Exercise instructions ::
Search the records for lines with the word "False" and copy each match.

Document images with source code
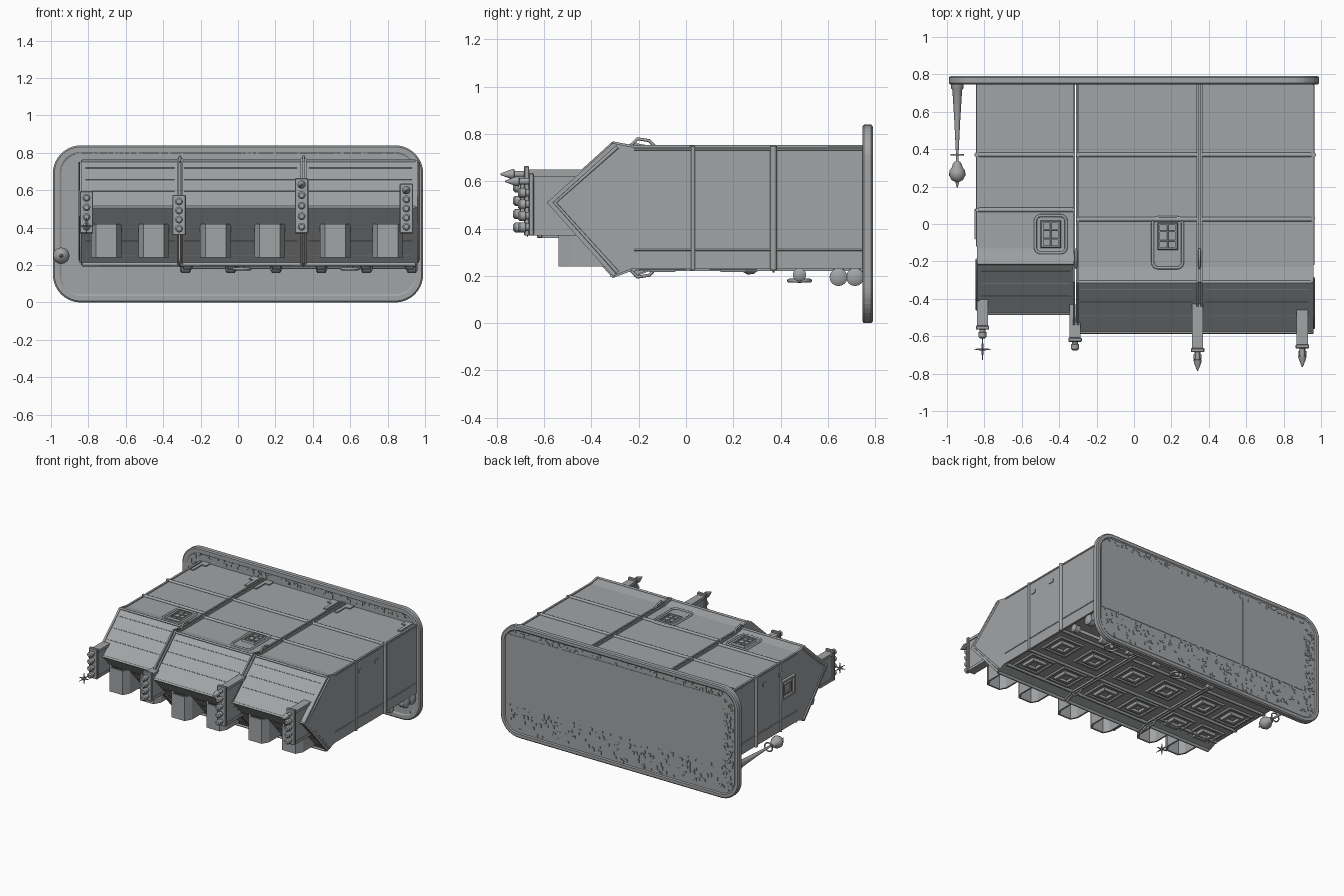
import bpy, bmesh, math, random
from mathutils import Vector

if "Cube" in bpy.data.objects:
    bpy.data.objects.remove(bpy.data.objects["Cube"])

random.seed(4)


def mesh_obj(name, bm, smooth=False):
    bmesh.ops.recalc_face_normals(bm, faces=bm.faces)
    me = bpy.data.meshes.new(name)
    bm.to_mesh(me)
    bm.free()
    ob = bpy.data.objects.new(name, me)
    bpy.context.collection.objects.link(ob)
    if smooth:
        bpy.context.view_layer.objects.active = ob
        ob.select_set(True)
        bpy.ops.object.shade_smooth_by_angle(angle=math.radians(40))
        ob.select_set(False)
    return ob


def box(name, x, y, z, bevel=0.0):
    """Box from (min, max) ranges."""
    bm = bmesh.new()
    bmesh.ops.create_cube(bm, size=1)
    for v in bm.verts:
        v.co = [r[0] + (c + 0.5) * (r[1] - r[0]) for c, r in zip(v.co, (x, y, z))]
    if bevel:
        bmesh.ops.bevel(bm, geom=bm.edges[:], offset=bevel, segments=1, affect='EDGES')
    return mesh_obj(name, bm)


def prism(name, pts, vec):
    bm = bmesh.new()
    f = bm.faces.new([bm.verts.new(p) for p in pts])
    r = bmesh.ops.extrude_face_region(bm, geom=[f])
    bmesh.ops.translate(bm, vec=vec, verts=[v for v in r['geom'] if isinstance(v, bmesh.types.BMVert)])
    return mesh_obj(name, bm)


def loft(name, rings, smooth=False, caps=True):
    """Skin over closed rings of points."""
    bm = bmesh.new()
    vs = [[bm.verts.new(p) for p in ring] for ring in rings]
    n = len(vs[0])
    for a, b in zip(vs, vs[1:]):
        for i in range(n):
            bm.faces.new((a[i], a[(i + 1) % n], b[(i + 1) % n], b[i]))
    if caps:
        bm.faces.new(vs[0])
        bm.faces.new(vs[-1])
    return mesh_obj(name, bm, smooth)


def lathe(name, origin, axis, prof, n=16):
    """Turned part: prof is (distance along axis, radius)."""
    rot = Vector((0, 0, 1)).rotation_difference(Vector(axis))
    ang = [2 * math.pi * i / n for i in range(n)]
    return loft(name, [[Vector(origin) + rot @ Vector((r * math.cos(a), r * math.sin(a), t)) for a in ang]
                       for t, r in prof], True)


def tube(name, pts, r, cyclic=False):
    cu = bpy.data.curves.new(name, 'CURVE')
    cu.dimensions = '3D'
    cu.bevel_depth, cu.bevel_resolution, cu.use_fill_caps = r, 2, True
    s = cu.splines.new('POLY')
    s.points.add(len(pts) - 1)
    for p, c in zip(s.points, pts):
        p.co = (*c, 1)
    s.use_cyclic_u = cyclic
    ob = bpy.data.objects.new(name, cu)
    bpy.context.collection.objects.link(ob)
    return ob


def frame(name, c, u, v, n, w, h, t, d):
    """Rectangular raised frame of bar width t and depth d, in plane u,v."""
    c, u, v, n = map(Vector, (c, u, v, n))
    return loft(name, [[c + u * sx * (w / 2 - off) + v * sy * (h / 2 - off) + n * dep
                        for sx, sy in ((-1, -1), (1, -1), (1, 1), (-1, 1))]
                       for off, dep in ((0, 0), (0.006, d), (t, d), (t, 0))], caps=False)


def round_rect(x0, x1, z0, z1, r, y, n=10):
    out = []
    for cx, cz, a0 in ((x1 - r, z1 - r, 0), (x0 + r, z1 - r, 90), (x0 + r, z0 + r, 180), (x1 - r, z0 + r, 270)):
        for i in range(n + 1):
            a = math.radians(a0 + 90 * i / n)
            out.append((cx + r * math.cos(a), y, cz + r * math.sin(a)))
    return out


def profile(x, dy=0.0, g=0.0):
    """Side outline of the bay, shifted by dy, grown by g."""
    return [(x, y, z) for y, z in ((0.76, 0.74 + g), (-0.23 + dy, 0.74 + g), (-0.31 + dy, 0.755 + g),
                                   (-0.582 + dy - g, 0.51), (-0.31 + dy, 0.205 - g), (-0.23 + dy, 0.235 - g), (0.76, 0.235 - g))]


# Wall slab with boxy rounded rim and rough plaster
loft("wall_slab", [round_rect(-0.99 + i, 0.99 - i, i, 0.84 - i, 0.15 - i, y) for i, y in
                   ((0.045, 0.752), (0.035, 0.746), (0.008, 0.746), (0, 0.753), (0, 0.783), (0.008, 0.79),
                    (0.03, 0.79), (0.038, 0.784))])
bm = bmesh.new()
while len(bm.verts) < 8 * 800:
    x, z = random.choice(((random.uniform(-0.92, 0.92), random.uniform(0.05, 0.24)),
                          (random.uniform(-0.92, 0.92), random.uniform(0.05, 0.24)),
                          (random.uniform(-0.9, 0.9), random.uniform(0.765, 0.8)),
                          (random.uniform(-0.94, -0.86), random.uniform(0.1, 0.74))))
    r = bmesh.ops.create_cube(bm, size=1)['verts']
    y, s = random.choice((0.752, 0.784)), random.uniform(0.008, 0.028)
    for v in r:
        v.co = (x + v.co.x * s * 0.6, y + v.co.y * 0.008, z + v.co.z * s)
mesh_obj("wall_plaster_flecks", bm)
box("wall_back_panel", (-0.84, 0.95), (0.76, 0.787), (0.24, 0.76))
for x in (-0.31, 0.35):
    box("wall_back_seam", (x - 0.004, x + 0.004), (0.77, 0.789), (0.24, 0.76))

# Three bay sections with trims, seams and ribs
SECTIONS = ((-0.835, -0.32, 0.1), (-0.31, 0.335, 0.0), (0.36, 0.95, 0.0))
for x0, x1, dy in SECTIONS:
    prism("bay_section", profile(x0, dy), (x1 - x0, 0, 0))
    tube("roof_front_trim", [(x0, -0.31 + dy, 0.756), (x1, -0.31 + dy, 0.756)], 0.008)
    tube("nose_trim", [(x0, -0.579 + dy, 0.51), (x1, -0.579 + dy, 0.51)], 0.008)
    tube("sill_trim", [(x0, -0.31 + dy, 0.205), (x1, -0.31 + dy, 0.205)], 0.012)
    for t in (0.35, 0.6, 0.85):
        y = -0.582 + 0.272 * t + dy
        for dz in (0.245, -0.305):
            tube("slope_seam", [(x0 + 0.02, y, 0.51 + dz * t), (x1 - 0.02, y, 0.51 + dz * t)], 0.002)
    for x, s in ((x0 + 0.02, 1), (x1 - 0.02, -1)):
        box("roof_gusset", sorted((x, x + s * 0.06)), (0.7, 0.755), (0.73, 0.748))
        box("roof_gusset_strap", sorted((x, x + s * 0.025)), (0.6, 0.755), (0.73, 0.748))
    for y in (0.075 if dy else 0.025, 0.37):
        tube("roof_rib", [(x0, y, 0.742), (x1, y, 0.742)], 0.012)
        tube("floor_rib", [(x0, y, 0.233), (x1, y, 0.233)], 0.012)
    tube("floor_rib", [(x0, -0.22 + dy, 0.23), (x1, -0.22 + dy, 0.23)], 0.012)

# Double ribs at the seams, and end plates
prism("seam_core", profile(0.33), (0.04, 0, 0))
for x in (-0.327, -0.305, 0.333, 0.355):
    prism("seam_rib", profile(x, 0, 0.014), (0.011, 0, 0))
prism("left_edge_plate", profile(-0.84, 0.1, 0.006), (0.015, 0, 0))
prism("right_edge_plate", profile(0.945, 0, 0.006), (0.015, 0, 0))

# Side wall ribs, rails and edge strips
for x, dy, ry in ((-0.84, 0.1, 0.075), (0.96, 0.0, 0.03)):
    for y, r in ((ry, 0.009), (0.37, 0.014)):
        tube("side_rib", [(x, y, 0.225), (x, y, 0.75)], r)
    for z in (0.31, 0.735):
        tube("side_rail", [(x, -0.22 + dy, z), (x, 0.75, z)], 0.004)
    tube("side_nose_strip", [(x, -0.29 + dy, 0.745), (x, -0.555 + dy, 0.51), (x, -0.29 + dy, 0.215)], 0.008)
    for y in (0.08, 0.27):
        box("side_tab", (x - 0.005, x + 0.005), (y - 0.02, y + 0.02), (0.645, 0.67))

# Left side window
for w, h, t, d in ((0.17, 0.15, 0.02, 0.014), (0.10, 0.09, 0.015, 0.009)):
    frame("side_window_frame", (-0.84, 0.0, 0.53), (0, 1, 0), (0, 0, 1), (-1, 0, 0), w, h, t, d)

# Roof hatches with barred panes
for x, y, w, h in ((-0.445, -0.055, 0.165, 0.2), (0.18, -0.1, 0.16, 0.27)):
    rim = round_rect(x - w / 2, x + w / 2, y - h / 2, y + h / 2, 0.03, 0, 4)
    tube("hatch_rim", [(p[0], p[2], 0.742) for p in rim], 0.008, True)
    yc = y + 0.035 if h > 0.22 else y
    frame("hatch_frame", (x, yc, 0.738), (1, 0, 0), (0, 1, 0), (0, 0, 1), 0.11, 0.15, 0.015, 0.014)
    tube("hatch_bar", [(x, yc - 0.07, 0.743), (x, yc + 0.07, 0.743)], 0.004)
    for d in (-0.025, 0.025):
        tube("hatch_bar", [(x - 0.05, yc + d, 0.743), (x + 0.05, yc + d, 0.743)], 0.004)

# Wire handles over the seams
for x in (-0.31, 0.35):
    for s, z in ((1, 0.75), (-1, 0.225)):
        tube("seam_handle", [(x, -0.235, z), (x, -0.205, z + 0.03 * s), (x, -0.155, z + 0.022 * s), (x, -0.135, z)], 0.007)

# Window hoods: front plate, angled cheeks and sides running back to the slope, open below
COLS = ((-0.705, 0.1), (-0.45, 0.1), (-0.12, 0.0), (0.17, 0.0), (0.52, 0.0), (0.80, 0.0))
for x, dy in COLS:
    f = -0.54 + dy
    plan = [(-0.082, None), (-0.082, f + 0.05), (-0.055, f), (0.055, f), (0.082, f + 0.05), (0.082, None),
            (0.07, None), (0.07, f + 0.055), (0.048, f + 0.012), (-0.048, f + 0.012), (-0.07, f + 0.055), (-0.07, None)]
    loft("window_hood", [[(x + p, y if y is not None else back + dy, z) for p, y in plan]
                         for z, back in ((0.24, -0.33), (0.42, -0.47))])
    # square floor panels under each column
    for y in (-0.1, 0.2):
        for w, t, d in ((0.21, 0.02, 0.012), (0.12, 0.025, 0.02)):
            frame("floor_panel", (x, y, 0.236), (1, 0, 0), (0, 1, 0), (0, 0, -1), w, w, t, d)

# Front brackets with rows of studs
for x, z0, z1, yf, yb, n in ((-0.81, 0.37, 0.595, -0.565, -0.39, 4), (-0.315, 0.36, 0.575, -0.63, -0.43, 4),
                             (0.34, 0.37, 0.665, -0.685, -0.41, 5), (0.90, 0.37, 0.635, -0.665, -0.43, 5)):
    box("bracket_beam", (x - 0.024, x + 0.024), (yf + 0.01, yb), (z0 + 0.01, z1 - 0.02))
    box("bracket_face", (x - 0.036, x + 0.036), (yf, yf + 0.022), (z0, z1), 0.004)
    for s in (z0 + 0.01, z1 - 0.025):
        box("bracket_edge", (x - 0.03, x + 0.03), (yf + 0.01, yb), (s - 0.01, s + 0.01))
    for i in range(n):
        z = z0 + 0.035 + (z1 - z0 - 0.07) * i / (n - 1)
        prof = [(0, 0.016), (0.012, 0.016), (0.014, 0.021), (0.038, 0.021), (0.046, 0.013)]
        if i == n - 1 and x > 0:
            prof = [(0, 0.014), (0.04, 0.014), (0.042, 0.022), (0.055, 0.02), (0.1, 0.003)]
        lathe("bracket_stud", (x, yf, z), (0, -1, 0), prof, 12)

# Thin star on the left bracket
for d in ((1, 0, 0), (-1, 0, 0), (0, 0, 1), (0, 0, -1), (0, -1, 0), (0, 1, 0)):
    lathe("star_spike", (-0.81, -0.67, 0.41), d, [(0, 0.006), (0.02, 0.005), (0.045 if d[1] == 0 else 0.06, 0.001)], 8)

# Hanging lamp arm on the left
lathe("lamp_arm", (-0.945, 0.755, 0.25), (0, -1, 0), [(0, 0.036), (0.03, 0.032), (0.04, 0.026), (0.2, 0.016), (0.36, 0.008),
                                                      (0.44, 0.008)])
tube("lamp_ring", [(-0.945 + 0.032 * math.cos(i * math.pi / 10), 0.37, 0.25 + 0.032 * math.sin(i * math.pi / 10))
                   for i in range(20)], 0.005, True)
lathe("lamp_bulb", (-0.945, 0.335, 0.25), (0, -1, 0), [(0, 0.014), (0.015, 0.024), (0.03, 0.028), (0.05, 0.042), (0.075, 0.044),
                                                      (0.1, 0.03), (0.11, 0.01), (0.14, 0.003)])

# Pipes, collars and valves under the floor
for y, xa, xb, z, r in ((0.645, -0.28, 0.93, 0.195, 0.024), (0.715, -0.28, 0.93, 0.195, 0.024),
                        (0.48, -0.27, 0.92, 0.205, 0.014)):
    tube("floor_pipe", [(xa, y, 0.24), (xa, y, z), (xb, y, z), (xb, y, 0.24)], r)
    for i in range(6):
        lathe("pipe_collar", (xa + (xb - xa) * i / 5 - 0.03, y, z), (1, 0, 0),
              [(0, r), (0.008, r + 0.014), (0.05, r + 0.014), (0.06, r)])
for x in (0.02, 0.6):
    tube("valve_wheel", [(x + 0.045 * math.cos(i * math.pi / 10), 0.48 + 0.045 * math.sin(i * math.pi / 10), 0.18)
                         for i in range(20)], 0.008, True)
    lathe("valve_stem", (x, 0.48, 0.21), (0, 0, -1), [(0, 0.02), (0.025, 0.016), (0.04, 0.008)], 10)

# Darker grey for every part
grey = bpy.data.materials.new("dark_grey")
grey.diffuse_color = (0.36, 0.37, 0.38, 1)
grey.use_nodes = True
grey.node_tree.nodes["Principled BSDF"].inputs["Base Color"].default_value = grey.diffuse_color
for ob in bpy.data.objects:
    ob.data.materials.append(grey)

Solution to the problem ::
def mesh_obj(name, bm, smooth=False):
        ob.select_set(False)
def loft(name, rings, smooth=False, caps=True):
def tube(name, pts, r, cyclic=False):
                       for off, dep in ((0, 0), (0.006, d), (t, d), (t, 0))], caps=False)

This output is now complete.